In 2005's Breakfast on Pluto, Jordan chronicled the adventures of Patrick "Kitten" Braden (Cillian Murphy), a small-town boy who leaves his stifling existence in Ireland for the bright lights, big city allure of London to reinvent himself as a renowned transvestite cabaret singer and IRA terrorist .
Ang Lee often infuses his films with a gay sense and sensibility (much like the 1995 costume drama of the same name he directed). And then of course there are the two groundbreaking films in his canon that actually address gay characters and story lines head-on.
The Wedding Banquet (1993) is about a Taiwanese man who marries a woman in order to obtain his green card. But, there's a catch — well, two really: He's gay and is happily partnered. Add in two wedding-hungry parents, and the stage is set for what ultimately becomes a touching dramedy about love and familial acceptance that marked one of the first mainstream gay films not filled with angst and tragedy. In fact, at the movie's first showing in New York before a gay audience, Lee was said to be petrified that the crowd would be angry because the movie was so lighthearted.

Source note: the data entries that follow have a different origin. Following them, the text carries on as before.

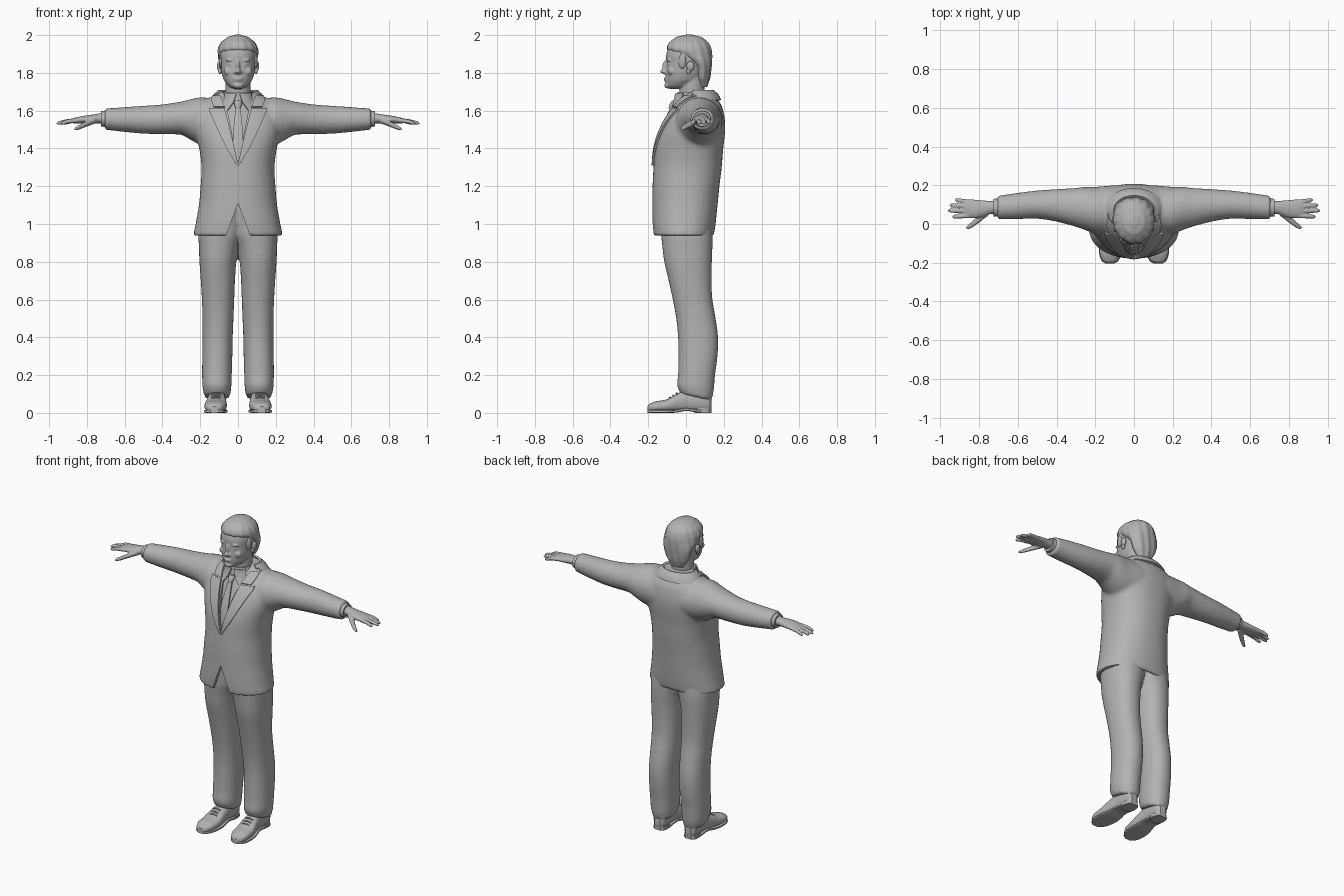
import bpy, bmesh, math
from mathutils import Vector, Matrix
from mathutils.bvhtree import BVHTree

if "Cube" in bpy.data.objects:
    bpy.data.objects.remove(bpy.data.objects["Cube"])

grey = bpy.data.materials.new("neutral_grey")
grey.diffuse_color = (0.45, 0.45, 0.45, 1)
grey.use_nodes = True
grey.node_tree.nodes["Principled BSDF"].inputs["Base Color"].default_value = grey.diffuse_color


def spline(rings, k):
    """Smoothly interpolate a list of ring tuples, k steps per gap."""
    out, n = [], len(rings)
    for i in range(n - 1):
        p0, p1, p2, p3 = rings[max(i - 1, 0)], rings[i], rings[i + 1], rings[min(i + 2, n - 1)]
        for s in range(k):
            t = s / k
            out.append([b + t * (c - b) if j == 0 else
                        0.5 * (2*b + (c - a)*t + (2*a - 5*b + 4*c - d)*t*t + (3*b - a - 3*c + d)*t**3)
                        for j, (a, b, c, d) in enumerate(zip(p0, p1, p2, p3))])
    return out + [list(rings[-1])]


def loft(bm, axis, rings, n=40, k=4, p=2.0, caps=True):
    """Rings (t, a, b, ra, rb): position on the axis, centre and radii of the section."""
    loops = []
    for t, a, b, ra, rb in spline(rings, k):
        loop = []
        for i in range(n):
            c, s = math.cos(2 * math.pi * i / n), math.sin(2 * math.pi * i / n)
            u = a + ra * math.copysign(abs(c) ** (2 / p), c)
            v = b + rb * math.copysign(abs(s) ** (2 / p), s)
            loop.append(bm.verts.new({'x': (t, u, v), 'y': (u, t, v), 'z': (u, v, t)}[axis]))
        loops.append(loop)
    for l0, l1 in zip(loops, loops[1:]):
        for i in range(n):
            bm.faces.new((l0[i], l0[(i + 1) % n], l1[(i + 1) % n], l1[i]))
    if caps:
        bm.faces.new(loops[0])
        bm.faces.new(loops[-1])


def upright(rows):
    """Rows (z, half width, front y, back y) to vertical loft rings."""
    return [(z, 0, (f + b) / 2, w, (b - f) / 2) for z, w, f, b in rows]


def ball(bm, c, r):
    m = Matrix.Translation(c) @ Matrix.Diagonal((*r, 1))
    bmesh.ops.create_uvsphere(bm, u_segments=20, v_segments=12, radius=1, matrix=m)


def part(name, bm, mirror=False, voxel=0, smooth=6, solid=0, cutters=()):
    bmesh.ops.recalc_face_normals(bm, faces=bm.faces)
    me = bpy.data.meshes.new(name)
    bm.to_mesh(me)
    bm.free()
    me.materials.append(grey)
    ob = bpy.data.objects.new(name, me)
    bpy.context.collection.objects.link(ob)
    if solid:
        m = ob.modifiers.new("thickness", 'SOLIDIFY')
        m.thickness, m.offset = solid, 0
    if mirror:
        m = ob.modifiers.new("mirror", 'MIRROR')
        m.use_mirror_merge = False
    if voxel:
        m = ob.modifiers.new("blend", 'REMESH')
        m.mode, m.voxel_size = 'VOXEL', voxel
        m = ob.modifiers.new("soften", 'SMOOTH')
        m.factor, m.iterations = 0.5, smooth
    bake(ob)
    return ob


def bake(ob):
    bpy.ops.object.select_all(action='DESELECT')
    ob.select_set(True)
    bpy.context.view_layer.objects.active = ob
    bpy.ops.object.convert(target='MESH')
    bpy.ops.object.shade_smooth_by_angle(angle=math.radians(40))


def tree(ob):
    bm = bmesh.new()
    bm.from_mesh(ob.data)
    t = BVHTree.FromBMesh(bm)
    bm.free()
    return t


def plate(bm, surface, rows, lift, cols=6, k=5):
    """Sheet between x0 and x1 at each z, laid on the front of a surface."""
    grid = []
    for i, (z0, a0, b0) in enumerate(rows):
        z1, a1, b1 = rows[min(i + 1, len(rows) - 1)]
        for s in range(k if i < len(rows) - 1 else 1):
            t = s / k
            z, a, b = z0 + t*(z1 - z0), a0 + t*(a1 - a0), b0 + t*(b1 - b0)
            line = []
            for c in range(cols + 1):
                x = a + (b - a) * c / cols
                hit = surface.ray_cast(Vector((x, -1, z)), Vector((0, 1, 0)))[0]
                line.append(bm.verts.new((x, (hit.y if hit else 0) - lift, z)))
            grid.append(line)
    for g, h in zip(grid, grid[1:]):
        for c in range(cols):
            bm.faces.new((g[c], g[c + 1], h[c + 1], h[c]))


# jacket: body and both sleeves blended together
bm = bmesh.new()
loft(bm, 'z', upright([
    (.938, .236, -.174, .148), (1.0, .224, -.178, .157), (1.1, .207, -.178, .167), (1.2, .198, -.177, .177),
    (1.3, .193, -.172, .189), (1.4, .205, -.164, .197), (1.48, .225, -.142, .206), (1.55, .23, -.11, .206),
    (1.62, .205, -.066, .192), (1.66, .16, -.034, .168), (1.70, .10, 0, .14)]), n=64, p=2.25)
sleeve = [(.1, .075, 1.54, .125, .125), (.2, .07, 1.545, .122, .125), (.25, .08, 1.553, .112, .108),
          (.3, .086, 1.56, .1, .088), (.4, .096, 1.554, .084, .079), (.5, .1, 1.552, .073, .074),
          (.6, .093, 1.553, .068, .066), (.705, .085, 1.555, .062, .057)]
loft(bm, 'x', sleeve)
loft(bm, 'x', [(-r[0], *r[1:]) for r in sleeve])
jacket = part("jacket", bm, voxel=.01, smooth=8)
jacket_surface = tree(jacket)

# jacket openings: neck V, split front hem, hollow underside
def cut(ob, bm):
    cutter = part("cutter", bm)
    m = ob.modifiers.new("cut", 'BOOLEAN')
    m.operation, m.solver, m.object = 'DIFFERENCE', 'EXACT', cutter
    bake(ob)
    bpy.data.objects.remove(cutter)

for tri, y1 in (([(-.085, 1.75), (.085, 1.75), (0, 1.32)], .02), ([(-.07, .92), (.07, .92), (0, 1.11)], -.08)):
    bm = bmesh.new()
    f = bm.faces.new([bm.verts.new((x, -.4, z)) for x, z in tri])
    ext = bmesh.ops.extrude_face_region(bm, geom=[f])['geom']
    bmesh.ops.translate(bm, vec=(0, y1 + .4, 0), verts=[v for v in ext if isinstance(v, bmesh.types.BMVert)])
    cut(jacket, bm)
bm = bmesh.new()
loft(bm, 'z', upright([(.9, .218, -.157, .133), (1.12, .19, -.155, .145)]), p=2.25)
cut(jacket, bm)

# shirt front and neck band
bm = bmesh.new()
loft(bm, 'z', upright([(1.25, .12, -.15, .1), (1.4, .14, -.145, .15), (1.5, .15, -.12, .17),
                       (1.58, .14, -.087, .165), (1.64, .1, -.06, .14), (1.70, .077, -.045, .112)]))
shirt = part("shirt", bm)
shirt_surface = tree(shirt)

# lapels with a notch below the collar pieces
bm = bmesh.new()
plate(bm, jacket_surface, [(1.31, -.002, .004), (1.4, .018, .06), (1.5, .042, .108), (1.595, .066, .15),
                           (1.612, .07, .15)], .005)
plate(bm, jacket_surface, [(1.618, .07, .128), (1.65, .082, .14), (1.675, .09, .135)], .005)
part("lapels", bm, mirror=True, solid=.012)

# jacket collar wrapping the back of the neck
bm = bmesh.new()
loft(bm, 'z', upright([(1.655, .148, -.03, .18), (1.685, .122, -.02, .165), (1.705, .1, 0, .143)]), caps=False)
bmesh.ops.delete(bm, geom=[v for v in bm.verts if v.co.y < .03], context='VERTS')
part("jacket_collar", bm, solid=.012)

# shirt collar flaps
bm = bmesh.new()
plate(bm, shirt_surface, [(1.605, .052, .058), (1.64, .026, .075), (1.69, .008, .068)], .008)
part("shirt_collar", bm, mirror=True, solid=.008)

# tie and knot
bm = bmesh.new()
plate(bm, shirt_surface, [(1.30, -.026, .026), (1.5, -.024, .024), (1.615, -.013, .013)], .008)
part("tie", bm, solid=.01)
bm = bmesh.new()
loft(bm, 'z', [(1.612, 0, -.078, .013, .014), (1.635, 0, -.07, .02, .016), (1.655, 0, -.06, .018, .013)], n=20)
part("tie_knot", bm)

# trousers: one leg mirrored and blended, hem lower at the heel
bm = bmesh.new()
legs = [(.085, .043, .177, -.032, .137), (.13, .036, .187, -.047, .147), (.2, .033, .19, -.042, .154),
        (.3, .03, .189, -.04, .167), (.4, .028, .188, -.042, .17), (.5, .024, .188, -.052, .157),
        (.6, .02, .191, -.07, .14), (.7, .016, .197, -.092, .135), (.8, .009, .204, -.115, .137),
        (.88, -.005, .207, -.125, .14), (.95, -.03, .208, -.133, .14), (1.1, -.03, .185, -.14, .13)]
loft(bm, 'z', [(z, (a + b) / 2, (f + c) / 2, (b - a) / 2, (c - f) / 2) for z, a, b, f, c in legs], p=2.2)
for v in bm.verts:
    v.co.z -= .4 * (v.co.y - .05) * max(0, 1 - v.co.z / .2)
part("trousers", bm, mirror=True, voxel=.01, smooth=5)

# shoes: upper, sole, heel and laces
upper = [(-.205, .125, .028, .018), (-.193, .124, .043, .038), (-.16, .122, .056, .054), (-.1, .118, .067, .059),
         (-.05, .115, .095, .053), (0, .112, .115, .046), (.08, .11, .12, .043), (.122, .11, .105, .036),
         (.135, .11, .08, .02)]
bm = bmesh.new()
loft(bm, 'y', [(y, x, h / 2 + .005, w, h / 2) for y, x, h, w in upper], n=32, p=2.4)
for v in bm.verts:
    v.co.z = max(v.co.z, .012)
part("shoes", bm, mirror=True)
bm = bmesh.new()
loft(bm, 'y', [(y, x, .008 + .01 * max(0, 1 - abs(y) / .06), w + .003, .008) for y, x, h, w in upper], n=24, p=5)
part("soles", bm, mirror=True)
bm = bmesh.new()
loft(bm, 'z', [(0, .11, .09, .042, .045), (.026, .11, .09, .043, .046)], n=28, k=1, p=2.6)
part("heels", bm, mirror=True)
bm = bmesh.new()
for y, z in ((-.085, .082), (-.068, .092), (-.05, .104)):
    loft(bm, 'x', [(.09, y, z - .006, .004, .004), (.116, y, z, .005, .005), (.142, y, z - .006, .004, .004)], n=8)
part("laces", bm, mirror=True)

# shirt cuffs
bm = bmesh.new()
loft(bm, 'x', [(.69, .085, 1.557, .048, .044), (.724, .085, 1.557, .045, .041)], k=1)
part("shirt_cuffs", bm, mirror=True)

# hands: palm, four fingers and thumb blended
bm = bmesh.new()
loft(bm, 'x', [(.69, .085, 1.56, .036, .03), (.74, .085, 1.558, .034, .026), (.78, .08, 1.555, .042, .023),
               (.82, .078, 1.552, .048, .02), (.86, .08, 1.548, .047, .016), (.877, .08, 1.546, .042, .012)], n=24)
for y0, y1, tip in ((.042, .038, .94), (.067, .069, .962), (.092, .096, .953), (.115, .123, .925)):
    mid = (.85 + tip) / 2
    loft(bm, 'x', [(.85, y0, 1.548, .012, .012), (mid, (y0 + y1) / 2, 1.544, .0115, .0115),
                   (tip - .012, y1, 1.535, .01, .01), (tip, y1, 1.533, .004, .004)], n=14)
loft(bm, 'x', [(.755, .06, 1.548, .02, .017), (.79, .035, 1.535, .021, .016), (.825, .006, 1.52, .017, .014),
               (.852, -.013, 1.508, .013, .011), (.868, -.019, 1.502, .005, .005)], n=16)
part("hands", bm, mirror=True, voxel=.0045, smooth=3)

# head: neck, skull and facial features blended
bm = bmesh.new()
loft(bm, 'z', upright([(1.62, .07, -.035, .1), (1.7, .066, -.035, .098), (1.8, .068, -.03, .1)]))
loft(bm, 'z', upright([(1.716, .022, -.096, -.03), (1.73, .05, -.104, .03), (1.76, .074, -.108, .08),
                       (1.80, .087, -.108, .1), (1.85, .094, -.104, .115), (1.9, .096, -.104, .12),
                       (1.95, .085, -.083, .11), (1.98, .055, -.045, .08), (1.992, .02, -.01, .045)]), p=2.1)
ball(bm, (0, -.112, 1.808), (.016, .026, .014))
ball(bm, (0, -.106, 1.832), (.011, .02, .036))
ball(bm, (0, -.104, 1.769), (.026, .014, .006))
ball(bm, (0, -.103, 1.758), (.022, .013, .006))
ball(bm, (0, -.099, 1.734), (.026, .016, .016))
for s in (-1, 1):
    ball(bm, (s * .038, -.091, 1.868), (.027, .013, .009))
    ball(bm, (s * .036, -.088, 1.845), (.017, .012, .008))
    ball(bm, (s * .05, -.078, 1.808), (.026, .019, .022))
    ball(bm, (s * .013, -.108, 1.803), (.009, .013, .009))
part("head", bm, voxel=.005, smooth=3)

# ears
bm = bmesh.new()
ball(bm, (.1, .024, 1.836), (.012, .021, .027))
ball(bm, (.095, .014, 1.808), (.009, .012, .016))
part("ears", bm, mirror=True, voxel=.004, smooth=3)

# hair: cap over the crown, falling behind the ears to the nape
bm = bmesh.new()
loft(bm, 'z', upright([(1.725, .045, .07, .112), (1.77, .074, .055, .126), (1.83, .092, .042, .134),
                       (1.865, .102, .0, .137), (1.895, .106, -.06, .138), (1.925, .106, -.1, .135),
                       (1.96, .09, -.09, .12), (1.99, .055, -.052, .083), (2.002, .018, -.01, .04)]), n=48)
for s in (-1, 1):
    ball(bm, (s * .092, -.02, 1.86), (.011, .022, .04))
for v in bm.verts:
    # combed strands
    if v.co.z < 1.97:
        d = Vector((v.co.x, v.co.y - .02, 0))
        v.co += d.normalized() * .0025 * math.sin(14 * math.atan2(d.y, d.x) + 20 * v.co.z)
part("hair", bm, voxel=.005, smooth=2)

Twelve years, later Lee struck Best Director Oscar gold for Brokeback Mountain, a powerful love story between two outwardly straight ranch hands. Lee's achievement was doubly notable as he (along with writers Larry McMurtry and Diana Ossana) successfully translated E. Annie Proulx's short story into a moving epic that became a cultural sensation.